Verge3D Physics Guide
Verge3D comes with a physics engine that can make you 3D objects behave like in the real world. This feature is especially useful for creating 3D games and AR/VR applications.
As physics backend we use the open source physics engine Bullet, which web version is called Ammo.js.
- Getting Started With Physics
- Using Puzzles
- General Recommendations
- Creating First-Person Character
- Simulating Car Physics
Getting Started With Physics
Before you can use physics, you must add the physics module to your application. You can do this at the app creation stage using the corresponding option in the App Manager.
Alternatively, you can add the physics module to an existing app. To do this, copy the files ammo.wasm.js and ammo.wasm.wasm from the build folder of Verge3D installation folder to your app folder.
Familiarize yourself with the physics puzzles.
- Be sure to apply scale in your modeling suite as the physics engine just ignores the scale of objects.
- For best results, the origin of your object should coincide with the center of mass. To make it so in Blender 2.8+, use the operator Object → Set Origin → Origin to Center of Mass (Volume).
- Never position or animate dynamic body directly. Instead, apply force/impulse/velocity to it using the apply body param puzzle or snap it to another object with the snap body puzzle.
- As performance optimization, Verge3D disables dynamic bodies after a period of inactivity. You can activate these bodies again by applying some vector, colliding them with other bodies or using the activate feature of the set body state puzzle.

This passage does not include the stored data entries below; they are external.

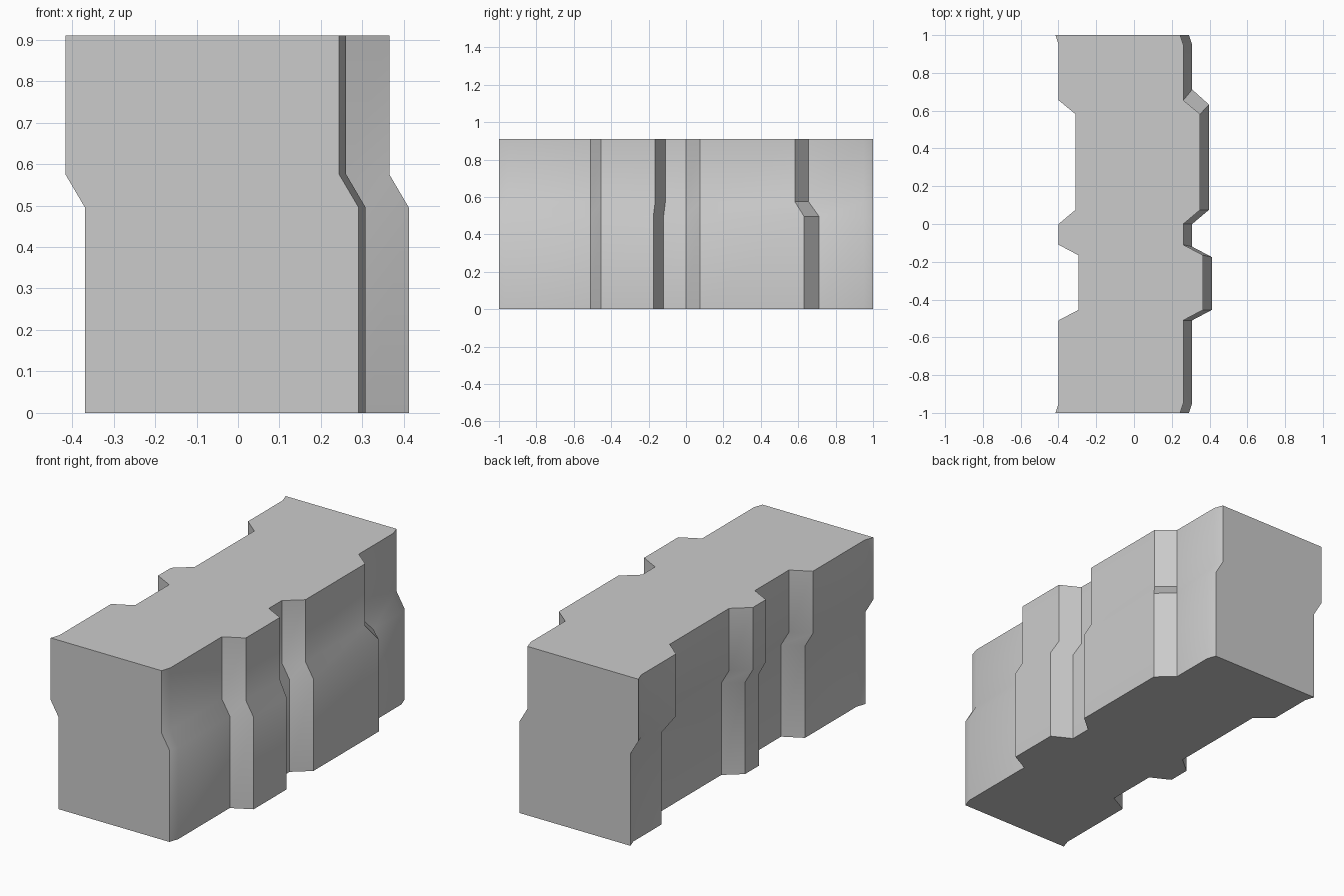
import bpy, bmesh, math

if "Cube" in bpy.data.objects:
    bpy.data.objects.remove(bpy.data.objects["Cube"])

# Half-outline of the right side: (x, y on upper tier, y on lower tier)
right = [(0.244, -1, -1), (0.261, -0.95, -0.95), (0.261, -0.51, -0.51),
         (0.365, -0.455, -0.455), (0.365, -0.165, -0.175), (0.261, -0.11, -0.12),
         (0.261, 0, 0), (0.35, 0.075, 0.075), (0.35, 0.582, 0.632),
         (0.261, 0.655, 0.712), (0.261, 0.95, 0.95), (0.244, 1, 1)]
WIDTH = 0.66    # left side repeats the right side, so blocks interlock
SHIFT = 0.047   # sideways step between lower and upper tiers

outline = right + [(x - WIDTH, a, b) for x, a, b in reversed(right)]
levels = [(0, False), (0.495, False), (0.575, True), (0.91, True)]

# Interlocking block: stack the outline at each level and bridge the rings
bm = bmesh.new()
rings = [[bm.verts.new((x if upper else x + SHIFT, a if upper else b, z))
          for x, a, b in outline] for z, upper in levels]
n = len(outline)
for low, high in zip(rings, rings[1:]):
    for i in range(n):
        j = (i + 1) % n
        bm.faces.new((low[i], low[j], high[j], high[i]))
bm.faces.new(rings[0][::-1])
bm.faces.new(rings[-1])
bmesh.ops.recalc_face_normals(bm, faces=bm.faces)

mesh = bpy.data.meshes.new("interlocking_block")
bm.to_mesh(mesh)
bm.free()
block = bpy.data.objects.new("interlocking_block", mesh)
bpy.context.collection.objects.link(block)

# Soft step between tiers, crisp ribs and end faces
bpy.context.view_layer.objects.active = block
block.select_set(True)
bpy.ops.object.shade_smooth_by_angle(angle=math.radians(35))
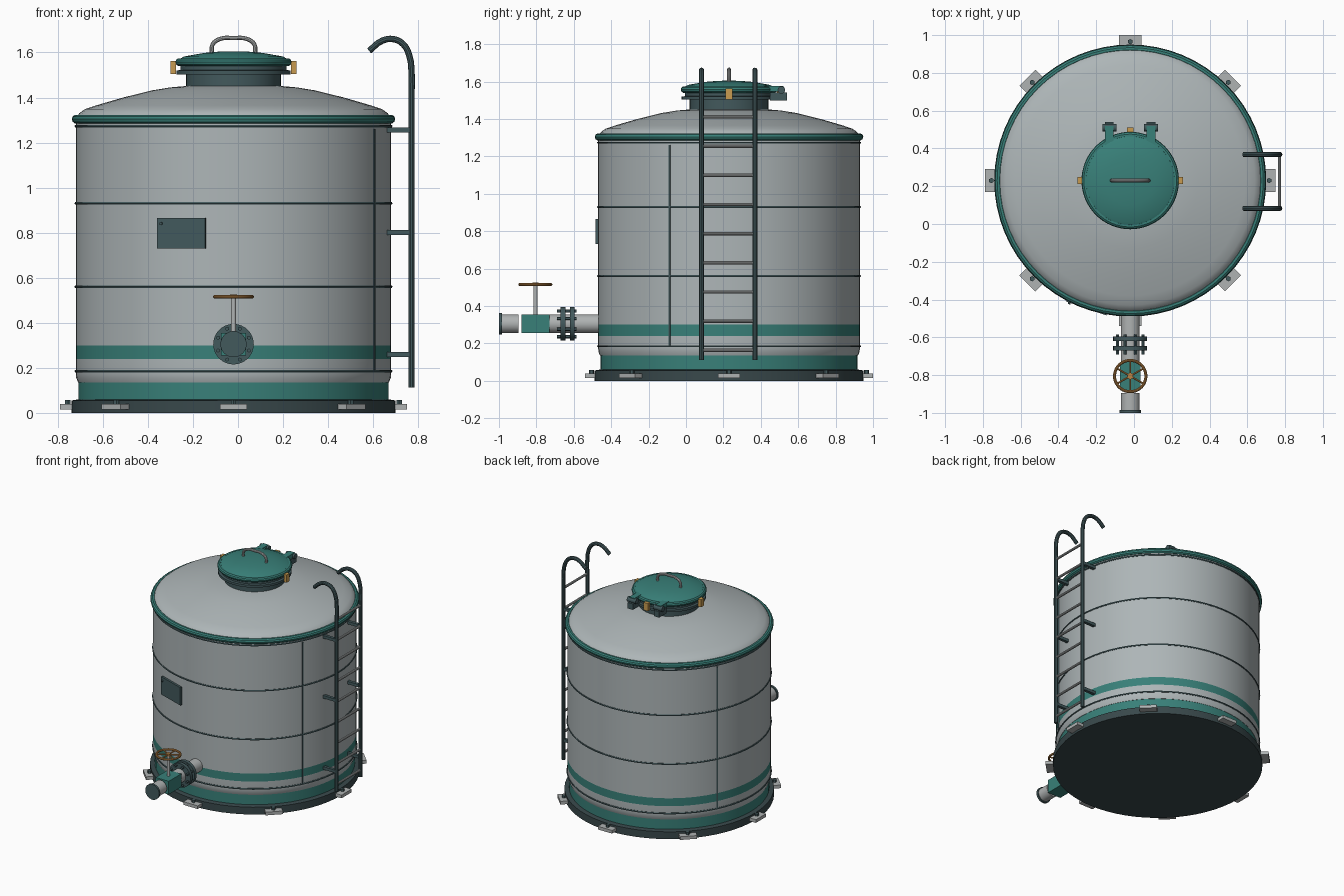
import bpy, bmesh, math
from mathutils import Vector, Matrix

if "Cube" in bpy.data.objects:
    bpy.data.objects.remove(bpy.data.objects["Cube"])

CX, CY, R = -0.02, 0.23, 0.70      # tank axis and radius
AXIS = Vector((CX, CY, 0))


def material(name, rgb):
    m = bpy.data.materials.new(name)
    m.diffuse_color = (*rgb, 1)
    m.use_nodes = True
    m.node_tree.nodes["Principled BSDF"].inputs["Base Color"].default_value = m.diffuse_color
    return m


SHELL = material("shell_grey", (0.42, 0.465, 0.475))
STEEL = material("light_steel", (0.43, 0.45, 0.45))
TEAL = material("teal", (0.04, 0.215, 0.19))
DARK = material("dark_slate", (0.055, 0.10, 0.108))
BASE = material("base_slate", (0.04, 0.065, 0.07))
BRASS = material("brass", (0.58, 0.33, 0.08))
ORANGE = material("wheel_orange", (0.50, 0.23, 0.06))


def finish(bm, name, mats, smooth=True):
    bmesh.ops.recalc_face_normals(bm, faces=bm.faces)
    me = bpy.data.meshes.new(name)
    bm.to_mesh(me)
    bm.free()
    ob = bpy.data.objects.new(name, me)
    bpy.context.collection.objects.link(ob)
    for m in mats:
        me.materials.append(m)
    if smooth:
        shade(ob)
    return ob


def shade(ob):
    bpy.ops.object.select_all(action='DESELECT')
    ob.select_set(True)
    bpy.context.view_layer.objects.active = ob
    bpy.ops.object.shade_smooth_by_angle(angle=math.radians(35))


def lathe(name, profile, mats, center=AXIS, seg=64, rule=None):
    """Spin (radius, z) points around a vertical axis."""
    bm = bmesh.new()
    vs = [bm.verts.new((r, 0, z)) for r, z in profile]
    es = [bm.edges.new(p) for p in zip(vs, vs[1:])]
    bmesh.ops.spin(bm, geom=vs + es, cent=(0, 0, 0), axis=(0, 0, 1),
                   angle=2 * math.pi, steps=seg, use_merge=True)
    bmesh.ops.remove_doubles(bm, verts=bm.verts, dist=1e-5)
    if rule:
        for f in bm.faces:
            f.material_index = rule(f.calc_center_median().z)
    bmesh.ops.translate(bm, verts=bm.verts, vec=center)
    return finish(bm, name, mats)


def ring(name, z, major, minor, mat, center=AXIS, seg=64, sides=10):
    prof = [(major + minor * math.cos(2 * math.pi * i / sides),
             z + minor * math.sin(2 * math.pi * i / sides)) for i in range(sides + 1)]
    return lathe(name, prof, [mat], center, seg)


def rod(name, a, b, r, mat, seg=16):
    """Capped cylinder from a to b."""
    a, b = Vector(a), Vector(b)
    d = b - a
    M = Matrix.Translation((a + b) / 2) @ d.to_track_quat('Z', 'Y').to_matrix().to_4x4()
    bm = bmesh.new()
    bmesh.ops.create_cone(bm, cap_ends=True, segments=seg, radius1=r, radius2=r,
                          depth=d.length, matrix=M)
    return finish(bm, name, [mat])


def box(name, loc, size, mat, rot=0.0):
    bm = bmesh.new()
    M = Matrix.Translation(loc) @ Matrix.Rotation(rot, 4, 'Z') @ Matrix.Diagonal((*size, 1))
    bmesh.ops.create_cube(bm, size=1, matrix=M)
    return finish(bm, name, [mat], False)


def tube(name, pts, r, mat):
    """Bent pipe following the points."""
    cu = bpy.data.curves.new(name, 'CURVE')
    cu.dimensions = '3D'
    cu.bevel_depth, cu.bevel_resolution = r, 3
    cu.use_fill_caps = True
    cu.resolution_u = 4
    sp = cu.splines.new('BEZIER')
    sp.bezier_points.add(len(pts) - 1)
    for bp, p in zip(sp.bezier_points, pts):
        bp.co = p
        bp.handle_left_type = bp.handle_right_type = 'AUTO'
    cu.materials.append(mat)
    ob = bpy.data.objects.new(name, cu)
    bpy.context.collection.objects.link(ob)
    bpy.ops.object.select_all(action='DESELECT')
    ob.select_set(True)
    bpy.context.view_layer.objects.active = ob
    bpy.ops.object.convert(target='MESH')
    shade(bpy.context.object)


def polar(angle, r, z):
    return Vector((CX + r * math.cos(angle), CY + r * math.sin(angle), z))


# Base, skirt, shell and roof
lathe("base_plinth", [(0, 0), (0.72, 0), (0.72, 0.055), (0.69, 0.06), (0, 0.06)], [BASE])
lathe("skirt", [(0.688, 0.055), (0.688, 0.137)], [TEAL])
lathe("tank_shell", [(0.66, 0.135), (0.69, 0.135), (0.698, 0.155), (R, 0.175), (R, 0.24),
                     (R, 0.30), (R, 1.30)], [SHELL, TEAL],
      rule=lambda z: int(0.24 < z < 0.30))
lathe("roof", [(0.70, 1.305), (0.685, 1.33), (0.66, 1.348), (0.61, 1.365), (0.49, 1.40),
               (0.36, 1.432), (0.28, 1.445), (0.20, 1.452), (0, 1.455)], [SHELL])
ring("roof_rim", 1.304, 0.698, 0.02, TEAL)

# Weld seams
for z in (0.185, 0.56, 0.93, 1.273):
    ring("seam_ring", z, R, 0.006, DARK, sides=6)
for deg in (-27, 153):
    a = math.radians(deg)
    box("vertical_seam", polar(a, R, 0.725), (0.01, 0.01, 1.07), DARK, a)

# Anchor feet with bolts
for i in range(8):
    a = i * math.pi / 4
    box("anchor_foot", polar(a, 0.715, 0.028), (0.11, 0.12, 0.024), STEEL, a)
    p = polar(a, 0.735, 0.03)
    rod("anchor_bolt", p, p + Vector((0, 0, 0.028)), 0.014, DARK, 6)

# Manway neck, flange and lid
lathe("manway_neck", [(0.21, 1.44), (0.21, 1.51)], [DARK])
lathe("manway_flange", [(0.20, 1.503), (0.253, 1.503), (0.253, 1.52), (0.235, 1.522),
                        (0.235, 1.545)], [DARK])
ring("lid_rim", 1.557, 0.24, 0.018, TEAL)
lathe("lid", [(0.24, 1.545), (0.25, 1.565), (0.22, 1.582), (0.13, 1.598), (0.06, 1.604),
              (0, 1.605)], [TEAL])
tube("lid_handle", [(CX + x, CY, z) for x, z in
                    ((-0.095, 1.585), (-0.093, 1.635), (-0.06, 1.66), (0, 1.664),
                     (0.06, 1.66), (0.093, 1.635), (0.095, 1.585))], 0.01, STEEL)
for a in (0, math.pi / 2, math.pi):
    box("lid_clamp", polar(a, 0.268, 1.533), (0.024, 0.036, 0.058), BRASS, a)
for x in (CX - 0.11, CX + 0.11):
    box("hinge_arm", (x, 0.465, 1.562), (0.045, 0.11, 0.03), TEAL)
    box("hinge_block", (x, 0.495, 1.52), (0.045, 0.09, 0.045), DARK)
    rod("hinge_pin", (x - 0.037, 0.51, 1.555), (x + 0.037, 0.51, 1.555), 0.02, DARK)

# Ladder
LX = 0.77
for y in (0.083, 0.368):
    tube("ladder_rail", [(x, y, z) for x, z in
                         ((LX, 0.112), (LX, 0.8), (LX, 1.4), (LX, 1.52), (0.762, 1.58),
                          (0.735, 1.635), (0.69, 1.659), (0.64, 1.652), (0.582, 1.607))],
         0.014, DARK)
    for z in (0.26, 0.80, 1.255):
        box("ladder_bracket", (0.715, y, z), (0.11, 0.022, 0.022), DARK)
for i in range(9):
    z = 0.163 + i * 0.156
    rod("ladder_rung", (LX, 0.083, z), (LX, 0.368, z), 0.009, STEEL, 10)

# Name plate, tangent to the shell
a = math.radians(-109)
box("name_plate", polar(a, 0.708, 0.798), (0.016, 0.226, 0.135), DARK, a)
p = polar(a, 0.71, 0.84) + Vector((-math.sin(a), math.cos(a), 0)) * -0.093
rod("plate_rivet", p, p + Vector((math.cos(a), math.sin(a), 0)) * 0.015, 0.007, DARK, 10)

# Outlet pipe with flanges
PZ, VY = 0.305, -0.805
for name, y0, y1, r, mat in (("outlet_pipe", -0.45, -0.735, 0.05, STEEL),
                             ("inner_flange", -0.595, -0.62, 0.09, DARK),
                             ("outer_flange", -0.645, -0.67, 0.09, DARK),
                             ("spout_pipe", -0.895, -0.99, 0.05, STEEL),
                             ("spout_cap", -0.985, -1.0, 0.058, DARK)):
    rod(name, (CX, y0, PZ), (CX, y1, PZ), r, mat, 32)
for i in range(8):
    t = (i + 0.5) * math.pi / 4
    x, z = CX + 0.074 * math.cos(t), PZ + 0.074 * math.sin(t)
    rod("flange_bolt", (x, -0.585, z), (x, -0.69, z), 0.009, DARK, 6)

# Valve body, stem and handwheel
box("valve_body", (CX, VY, PZ), (0.11, 0.15, 0.10), TEAL)
rod("valve_stem", (CX, VY, 0.35), (CX, VY, 0.52), 0.011, STEEL)
ring("handwheel_rim", 0.515, 0.083, 0.008, ORANGE, Vector((CX, VY, 0)), 40)
for i in range(3):
    t = math.pi / 6 + i * math.pi / 3
    d = Vector((math.cos(t), math.sin(t), 0)) * 0.083
    c = Vector((CX, VY, 0.515))
    rod("handwheel_spoke", c - d, c + d, 0.005, ORANGE, 8)
rod("handwheel_hub", (CX, VY, 0.507), (CX, VY, 0.525), 0.016, ORANGE)
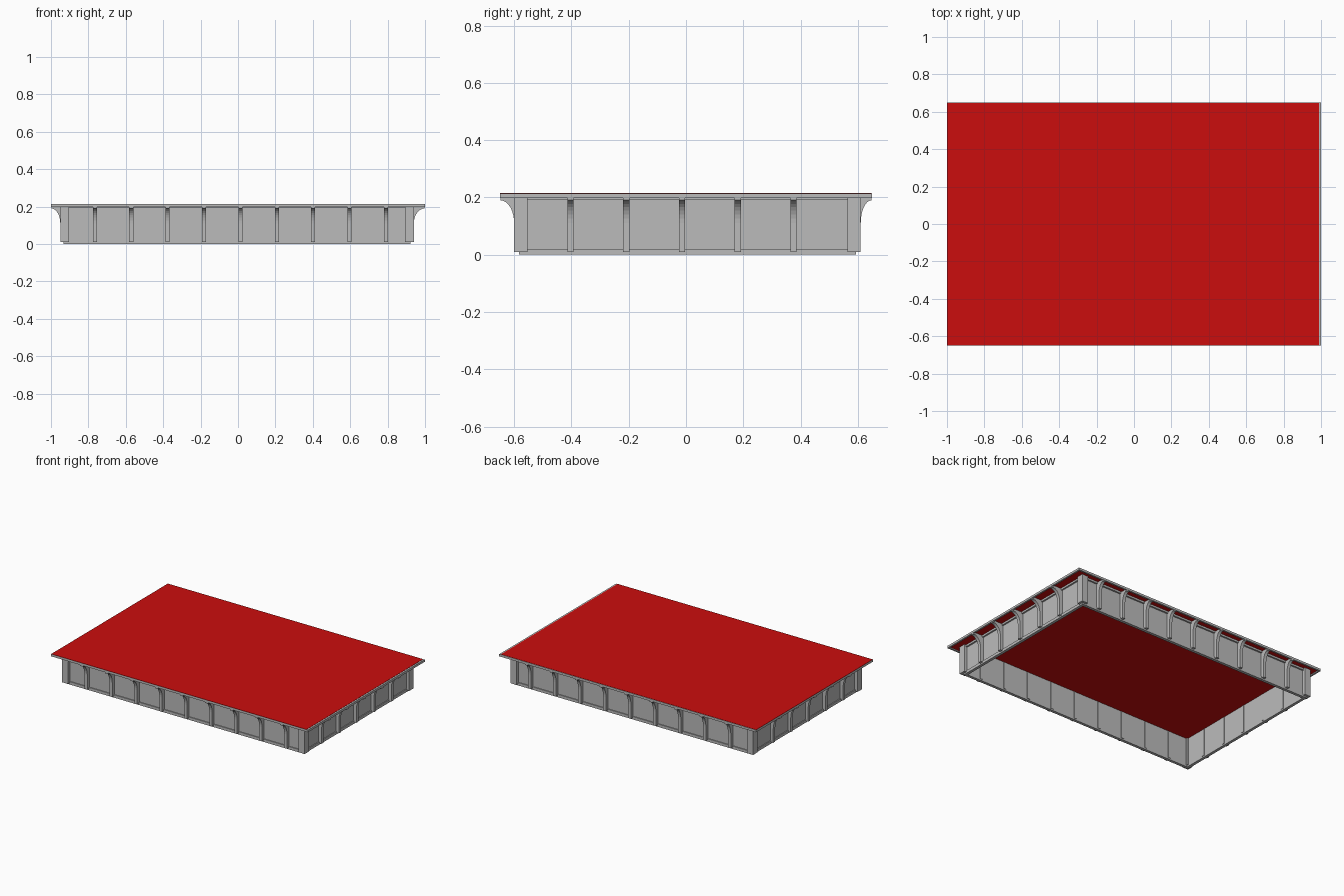
import bpy, bmesh
from math import sin, cos, pi
from mathutils import Vector

cube = bpy.data.objects.get("Cube")
if cube:
    bpy.data.objects.remove(cube)


def material(name, colour):
    m = bpy.data.materials.new(name)
    m.use_nodes = True
    m.diffuse_color = colour
    m.node_tree.nodes["Principled BSDF"].inputs["Base Color"].default_value = colour
    return m


grey = material("concrete grey", (0.5, 0.5, 0.5, 1))
red = material("deck red", (0.6, 0.004, 0.004, 1))

# Outer extents of the supporting body and of the overhanging deck
X0, X1, Y0, Y1 = -0.95, 0.94, -0.60, 0.61
EX, EY = 1.0, 0.65
TOP, UNDER, FOOT = 0.215, 0.198, 0.01
RECESS, WALL, CORNER, HALF = 0.017, 0.014, 0.047, 0.011


def finish(name, bm, mat):
    bmesh.ops.recalc_face_normals(bm, faces=bm.faces)
    me = bpy.data.meshes.new(name)
    bm.to_mesh(me)
    bm.free()
    me.materials.append(mat)
    ob = bpy.data.objects.new(name, me)
    bpy.context.collection.objects.link(ob)
    return ob


def box(name, lo, hi, mat=grey):
    bm = bmesh.new()
    bmesh.ops.create_cube(bm, size=1)
    lo, hi = Vector(lo), Vector(hi)
    for v in bm.verts:
        v.co = (lo + hi) / 2 + v.co * (hi - lo)
    return finish(name, bm, mat)


def ring(name, outer, width, z0, z1):
    """Rectangular frame with a hollow middle."""
    x0, x1, y0, y1 = outer
    bm = bmesh.new()
    loops = []
    for inset, z in ((0, z0), (0, z1), (width, z1), (width, z0)):
        a, b, c, d = x0 + inset, x1 - inset, y0 + inset, y1 - inset
        loops.append([bm.verts.new((x, y, z)) for x, y in ((a, c), (b, c), (b, d), (a, d))])
    for k in range(4):
        p, q = loops[k], loops[(k + 1) % 4]
        for i in range(4):
            j = (i + 1) % 4
            bm.faces.new((p[i], p[j], q[j], q[i]))
    return finish(name, bm, grey)


def bracket(name, place, reach):
    """Post with a concave bracket; place(out, along, z) maps to the side."""
    outline = [(-0.04, FOOT), (0, FOOT)]
    for k in range(9):
        t = k / 8 * pi / 2
        outline.append((reach * (1 - cos(t)), 0.11 + 0.08 * sin(t)))
    outline += [(reach, UNDER + 0.005), (-0.04, UNDER + 0.005)]
    bm = bmesh.new()
    a, b = [[bm.verts.new(place(o, s, z)) for o, z in outline] for s in (-HALF, HALF)]
    bm.faces.new(a)
    bm.faces.new(b)
    for i in range(len(a)):
        j = (i + 1) % len(a)
        bm.faces.new((a[i], a[j], b[j], b[i]))
    return finish(name, bm, grey)


# Deck and its rim
box("deck", (-EX + 0.006, -EY + 0.006, 0.205), (EX - 0.012, EY - 0.006, TOP - 0.002), red)
box("deck_surface", (-EX, -EY, TOP - 0.002), (EX - 0.012, EY - 0.003, TOP), red)
ring("deck_rim", (-EX, EX, -EY, EY), 0.012, UNDER, TOP - 0.0015)

# Recessed wall and its skirting
inner = (X0 + RECESS + 0.006, X1 - RECESS - 0.006, Y0 + RECESS + 0.006, Y1 - RECESS - 0.006)
ring("wall", inner, WALL, 0, 0.206)
ring("skirting", (X0 + RECESS, X1 - RECESS, Y0 + RECESS, Y1 - RECESS), 0.02, 0, 0.02)
ring("wall_top_band", (X0 + 0.012, X1 - 0.012, Y0 + 0.012, Y1 - 0.012), 0.02, 0.192, 0.206)

# Corner posts
for xname, x0 in (("right", X0), ("left", X1 - CORNER)):
    for yname, y0 in (("front", Y0), ("back", Y1 - CORNER)):
        box(f"{yname}_{xname}_corner_post", (x0, y0, FOOT), (x0 + CORNER, y0 + CORNER, 0.206))

# Bracketed posts along the long sides
for i in range(9):
    x = -0.765 + 0.1945 * i
    bracket(f"front_post_{i}", lambda o, s, z: (x + s, Y0 - o, z), EY + Y0 - 0.002)
    bracket(f"back_post_{i}", lambda o, s, z: (x + s, Y1 + o, z), EY - Y1 - 0.002)

# Bracketed posts along the short sides
for i in range(5):
    y = -0.403 + 0.1945 * i
    bracket(f"right_post_{i}", lambda o, s, z: (X0 - o, y + s, z), EX + X0 - 0.002)
    bracket(f"left_post_{i}", lambda o, s, z: (X1 + o, y + s, z), EX - X1 - 0.002)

If you need your body to be active all the time, apply disable deactivation state to it using the same puzzle.
- Enable continuous collision detection (CCD) technique to improve simulation quality of quickly moving bodies, such as projectiles, pinball/billiard/bowling balls etc. To do that, set ccd motion threshold and ccd swept sphere radius parameters on that bodies. See here for more info.
- Keep in mind, that you can't detect collisions between static/static, static/kinematic, or kinematic/kinematic objects. If using a dynamic body is not an option, consider assigning ghost physics to implement proximity detection of the moving non-dynamic object with static/kinematic environment.
Creating First-Person Character
First-person character mode can be convenient not only for the shooter and RPG games but for any applications which require investigating large environments. It can be architecture visualizations, e-learning apps and interactive guides, museums and other cultural facilities, and even 3D virtual marketplaces. Besides, you can integrate the first-person character in your VR application making it much more realistic and fun!
For usage example, check out the following demo from the Asset Store: Snowballs VR.
There are many possible ways to implement FPS mode, but for non-expert Verge3D users we recommend you to follow this short guide to achieve results quicker.
Create a capsule-shaped object which represents your character. Tune its height and width to look more realistic. Make sure you set the center of your object correctly.
In puzzles, assign dynamic capsule-shaped body to the character and disable its rotational degrees of freedom. This way, you allow your character to move but not rotate. Also, apply disable deactivation to your capsule.
Since character needs a floor (+walls) or ground to walk on, create such bodies using the corresponding create physics body puzzles.
The next step is configuring the camera. The camera won't have any physics assigned since we only need it to be our "eyes." Set the First-Person controls to it but don't assign any collision material (we'll be using full-featured collision detection provided by the physics engine, not basic floor/walls simulation). Also, uncheck the Allow Panning and set Movement Speed value to zero:
Now we need to attach your camera to the character's "head." There is no need to create a model for the head, add an empty object called "Head" to the scene, and parent it to the upper part of the capsule model. This way the "head" moves with the character.
By using the additional "Head" object you can attach/detach the camera to/from the character in runtime. To attach the camera use the parent and snap to object puzzles:
To detach the camera, use the parent puzzle with empty to object field.
Character created! Now it's time to make it move in your scene. In the most basic case, we need to move forward when the user press the up-arrow key. To do so, apply linear velocity vector to your character, which is calculated from the horizontal camera direction. To make your simulations robust you should always apply vectors using the on simulation tick puzzle.
To move your character on mobile device, you'll need additional "controller" elements. You can create them using 3D objects parented to the camera or with HTML elements.
To move your character in VR mode, you can use the get controller property and get gamepad property puzzles to obtain status of VR controller buttons/axes.
Simulating Car Physics
Realistic simulation of vehicle physics can be really useful in applications like interactive car customizers or racing games.
For usage example, check out the following demo from the Asset Store: Arcade Racing.
Feel free to ask on the forums!